== RECORDS PROVIDED ==
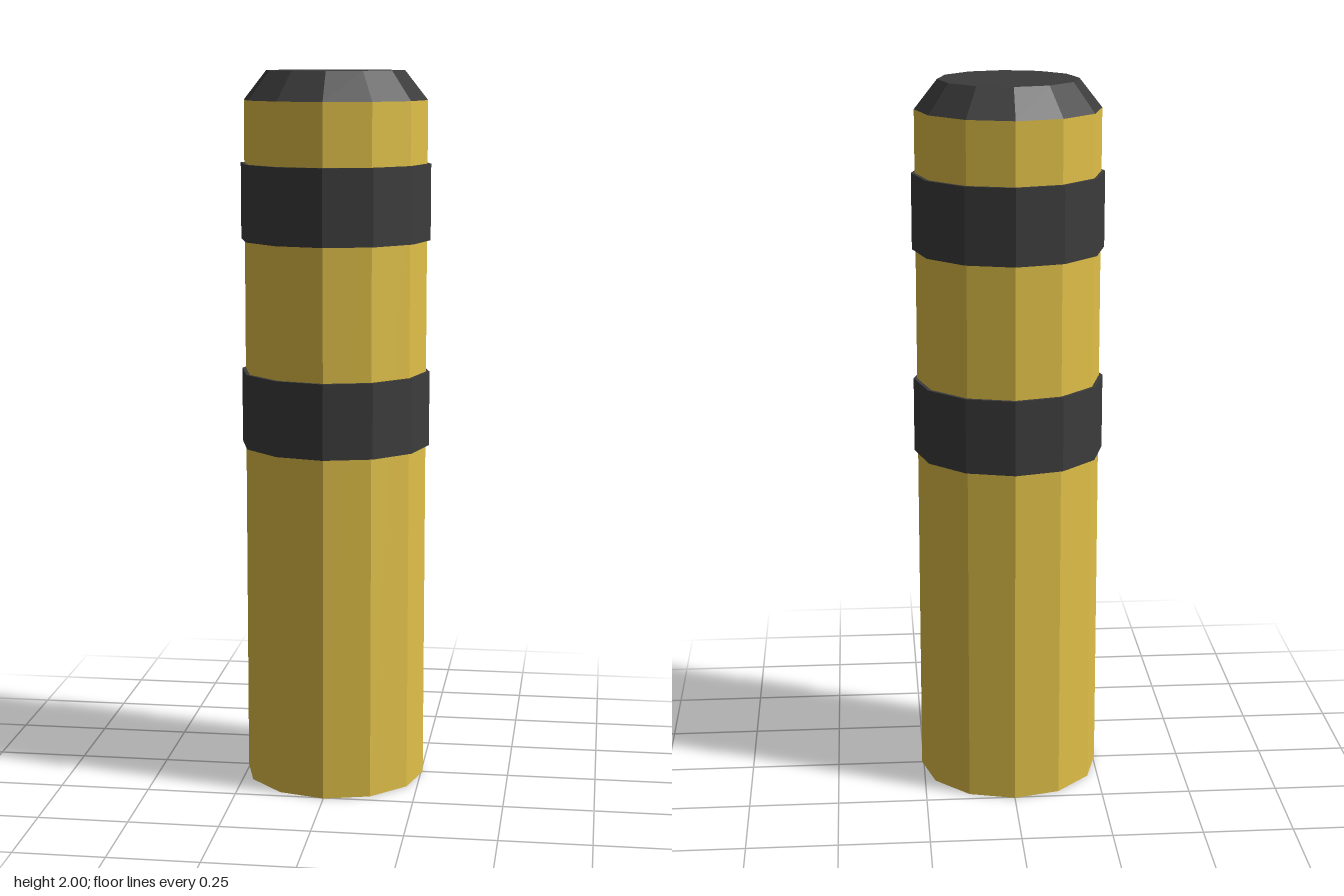
import * as THREE from 'three';

const SIDES = 12;

export function createModel() {
  const model = new THREE.Group();
  model.name = 'bollard';

  const yellow = new THREE.MeshStandardMaterial({ color: 0xe0c048 });
  yellow.name = 'yellow paint';
  const dark = new THREE.MeshStandardMaterial({ color: 0x3c3c3c });
  dark.name = 'dark rubber';
  yellow.flatShading = dark.flatShading = true;

  // Twelve-sided section between two heights
  function section(name, material, bottom, top, radiusBottom, radiusTop = radiusBottom) {
    const geometry = new THREE.CylinderGeometry(radiusTop, radiusBottom, top - bottom, SIDES);
    const mesh = new THREE.Mesh(geometry, material);
    mesh.name = name;
    mesh.position.y = (bottom + top) / 2;
    model.add(mesh);
  }

  section('post', yellow, 0, 1.92, 0.255);
  section('cap', dark, 1.92, 2, 0.255, 0.192);

  // Raised bands around the post
  section('lowerBand', dark, 0.963, 1.172, 0.265);
  section('upperBand', dark, 1.538, 1.748, 0.265);

  return model;
}
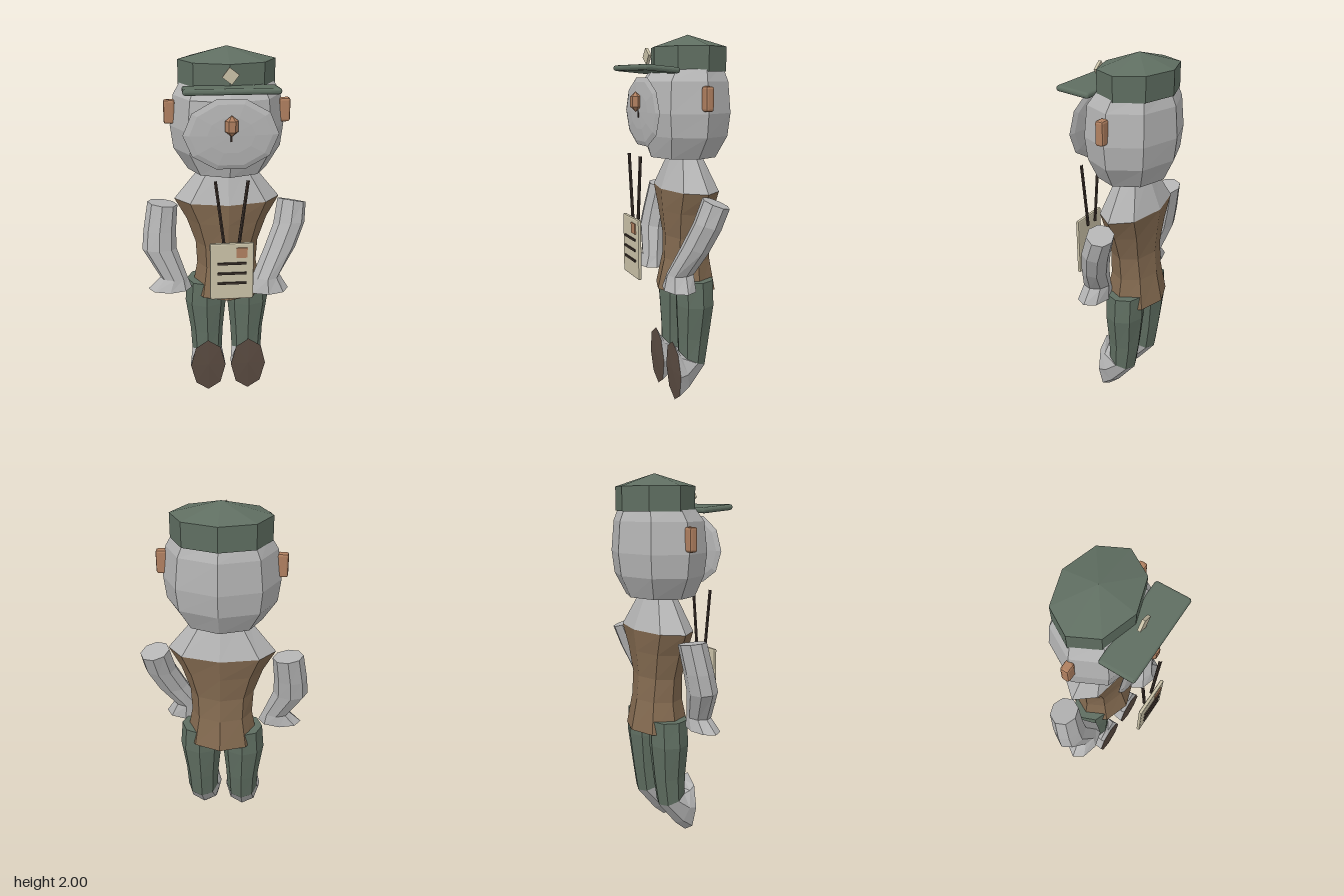
import * as THREE from 'three';
import { RoundedBoxGeometry } from 'three/addons/geometries/RoundedBoxGeometry.js';

const CX = 0.014; // body centre line

function paint(name, color) {
  const m = new THREE.MeshStandardMaterial({ color, flatShading: true });
  m.name = name;
  return m;
}

// Ring: [centre x, x radius, front y, front z, back y, back z, sideways tilt].
// Rings run from bottom to top; caps may be raised to a point.
function loft(name, rings, material, { bottom = material, top = material, bottomPoint, topPoint, sides = 8 } = {}) {
  const points = rings.map(([cx, rx, fy, fz, by, bz, tilt = 0]) => {
    const ring = [];
    for (let j = 0; j < sides; j++) {
      const a = (j / sides) * Math.PI * 2, s = Math.sin(a), c = Math.cos(a);
      ring.push([cx + rx * s, (fy + by) / 2 + ((fy - by) / 2) * c + tilt * s, (fz + bz) / 2 + ((fz - bz) / 2) * c]);
    }
    return ring;
  });
  const middle = ([cx, , fy, fz, by, bz]) => [cx, (fy + by) / 2, (fz + bz) / 2];
  const last = points.length - 1;
  const low = bottomPoint || middle(rings[0]);
  const high = topPoint || middle(rings[last]);
  const side = [], under = [], over = [];
  for (let j = 0; j < sides; j++) {
    const k = (j + 1) % sides;
    for (let i = 0; i < last; i++) {
      const a = points[i][j], b = points[i][k], c = points[i + 1][k], d = points[i + 1][j];
      side.push(...a, ...b, ...c, ...a, ...c, ...d);
    }
    under.push(...low, ...points[0][k], ...points[0][j]);
    over.push(...high, ...points[last][j], ...points[last][k]);
  }
  const geo = new THREE.BufferGeometry();
  geo.setAttribute('position', new THREE.Float32BufferAttribute([...side, ...under, ...over], 3));
  geo.addGroup(0, side.length / 3, 0);
  geo.addGroup(side.length / 3, under.length / 3, 1);
  geo.addGroup((side.length + under.length) / 3, over.length / 3, 2);
  geo.computeVertexNormals();
  const mesh = new THREE.Mesh(geo, [material, bottom, top]);
  mesh.name = name;
  return mesh;
}

// Level ring for upright parts
const level = (y, rx, front, back) => [CX, rx, y, front, y, back];

export function createModel() {
  const model = new THREE.Group();
  model.name = 'uniformedBear';
  const fur = paint('grey fur', 0xb4b4b4);
  const green = paint('uniform green', 0x5f6e61);
  const vestBrown = paint('vest brown', 0x836a50);
  const padBrown = paint('dark pad brown', 0x5a4b41);
  const tan = paint('nose tan', 0xb08060);
  const cream = paint('paper cream', 0xcac2a8);
  const dark = paint('dark strap', 0x3b302a);

  function add(name, geo, mat, x, y, z) {
    const mesh = new THREE.Mesh(geo, mat);
    mesh.name = name;
    mesh.position.set(x, y, z);
    model.add(mesh);
    return mesh;
  }

  // Head
  model.add(loft('head', [
    level(1.365, 0.21, 0.15, -0.21),
    level(1.48, 0.285, 0.185, -0.265),
    level(1.6, 0.3, 0.2, -0.28),
    level(1.76, 0.28, 0.185, -0.268),
    level(1.84, 0.235, 0.12, -0.235),
  ], fur));
  const face = new THREE.SphereGeometry(1, 10, 6);
  face.rotateX(Math.PI / 2);
  face.scale(0.24, 0.185, 0.02);
  add('facePlate', face, fur, CX, 1.605, 0.2);
  const nose = new THREE.SphereGeometry(1, 6, 3);
  nose.scale(0.038, 0.053, 0.032);
  add('nose', nose, tan, CX, 1.657, 0.235);
  add('mouthLine', new THREE.BoxGeometry(0.008, 0.035, 0.008), dark, CX, 1.593, 0.22);
  for (const side of [-1, 1]) {
    add('ear', new RoundedBoxGeometry(0.06, 0.125, 0.045, 1, 0.012), tan, CX + side * 0.301, 1.675, -0.033);
  }

  // Cap, visor and badge
  model.add(loft('cap', [
    level(1.81, 0.252, 0.13, -0.255),
    level(1.935, 0.252, 0.13, -0.255),
  ], green, { topPoint: [CX, 2, -0.0625] }));
  const visor = add('capVisor', new RoundedBoxGeometry(0.475, 0.03, 0.19, 2, 0.014), green, CX, 1.822, 0.18);
  visor.rotation.x = -0.09;
  const badge = add('capBadge', new THREE.BoxGeometry(0.06, 0.06, 0.016), cream, CX, 1.887, 0.169);
  badge.rotation.z = -0.65;

  // Torso: vest below, furry shoulders above
  const chest = level(1.19, 0.288, 0.095, -0.195);
  model.add(loft('vest', [
    level(0.628, 0.2, 0.115, -0.215),
    level(0.8, 0.168, 0.075, -0.18),
    level(0.93, 0.175, 0.07, -0.167),
    level(1.07, 0.222, 0.085, -0.18),
    chest,
  ], vestBrown, { bottom: padBrown }));
  model.add(loft('shoulders', [chest, level(1.38, 0.135, 0.03, -0.12)], fur));

  // Arms, each bent at the elbow and flaring into a padded paw
  model.add(loft('rightArm', [
    [-0.312, 0.122, 0.685, 0.11, 0.685, -0.04],
    [-0.29, 0.075, 0.75, 0.085, 0.75, -0.035],
    [-0.365, 0.095, 0.92, 0.065, 0.9, -0.08],
    [-0.36, 0.09, 1.02, 0.045, 1.01, -0.1],
    [-0.34, 0.082, 1.165, 0.015, 1.16, -0.125, -0.012],
  ], fur, { bottom: padBrown }));
  model.add(loft('leftArm', [
    [0.23, 0.12, 0.685, 0.17, 0.685, 0],
    [0.225, 0.075, 0.765, 0.15, 0.77, 0],
    [0.305, 0.088, 0.93, 0.095, 0.89, -0.035],
    [0.36, 0.088, 1.06, 0.055, 1.02, -0.08],
    [0.378, 0.08, 1.18, 0.015, 1.14, -0.12, -0.015],
  ], fur, { bottom: padBrown }));

  // Legs: trousers, then feet with soles turned forward
  for (const side of [-1, 1]) {
    const x = CX + side * 0.118;
    const ankle = [x, 0.088, 0.27, 0.04, 0.2, -0.11];
    model.add(loft('trouserLeg', [
      ankle,
      [x, 0.095, 0.38, 0.045, 0.36, -0.135],
      [x + side * 0.004, 0.118, 0.56, 0.055, 0.56, -0.158],
      [x, 0.11, 0.7, 0.055, 0.7, -0.158],
    ], green));
    model.add(loft('foot', [
      [x, 0.102, 0.35, 0.085, 0.006, 0.07],
      [x, 0.1, 0.31, 0.06, 0.06, 0.0],
      ankle,
    ].map((r, i) => (i === 0 ? [...r.slice(0, 2), 0.352, 0.08, 0.002, 0.066] : r)), fur,
    { bottom: padBrown, bottomPoint: [x, 0.185, 0.08] }));
  }

  // Letter hung on two straps
  add('letter', new RoundedBoxGeometry(0.23, 0.325, 0.02, 1, 0.008), cream, CX, 0.888, 0.264);
  add('stamp', new THREE.BoxGeometry(0.058, 0.056, 0.008), tan, 0.066, 0.998, 0.276);
  for (const y of [0.937, 0.88, 0.823]) {
    add('letterLine', new THREE.BoxGeometry(0.152, 0.012, 0.008), dark, CX, y, 0.277);
  }
  for (const side of [-1, 1]) {
    const path = new THREE.LineCurve3(
      new THREE.Vector3(CX + side * 0.035, 1.0, 0.244),
      new THREE.Vector3(CX + side * 0.083, 1.383, 0.244),
    );
    add('strap', new THREE.TubeGeometry(path, 1, 0.009, 6), dark, 0, 0, 0);
  }
  return model;
}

== EXERCISE ==
Reproduce, character for character, only the lines of the preceding data that start at the line with "const padBrown = paint('dark" and end at the line with "face.rotateX(Math.PI / 2);", both included.

== WRITTEN ANSWER ==
  const padBrown = paint('dark pad brown', 0x5a4b41);
  const tan = paint('nose tan', 0xb08060);
  const cream = paint('paper cream', 0xcac2a8);
  const dark = paint('dark strap', 0x3b302a);

  function add(name, geo, mat, x, y, z) {
    const mesh = new THREE.Mesh(geo, mat);
    mesh.name = name;
    mesh.position.set(x, y, z);
    model.add(mesh);
    return mesh;
  }

  // Head
  model.add(loft('head', [
    level(1.365, 0.21, 0.15, -0.21),
    level(1.48, 0.285, 0.185, -0.265),
    level(1.6, 0.3, 0.2, -0.28),
    level(1.76, 0.28, 0.185, -0.268),
    level(1.84, 0.235, 0.12, -0.235),
  ], fur));
  const face = new THREE.SphereGeometry(1, 10, 6);
  face.rotateX(Math.PI / 2);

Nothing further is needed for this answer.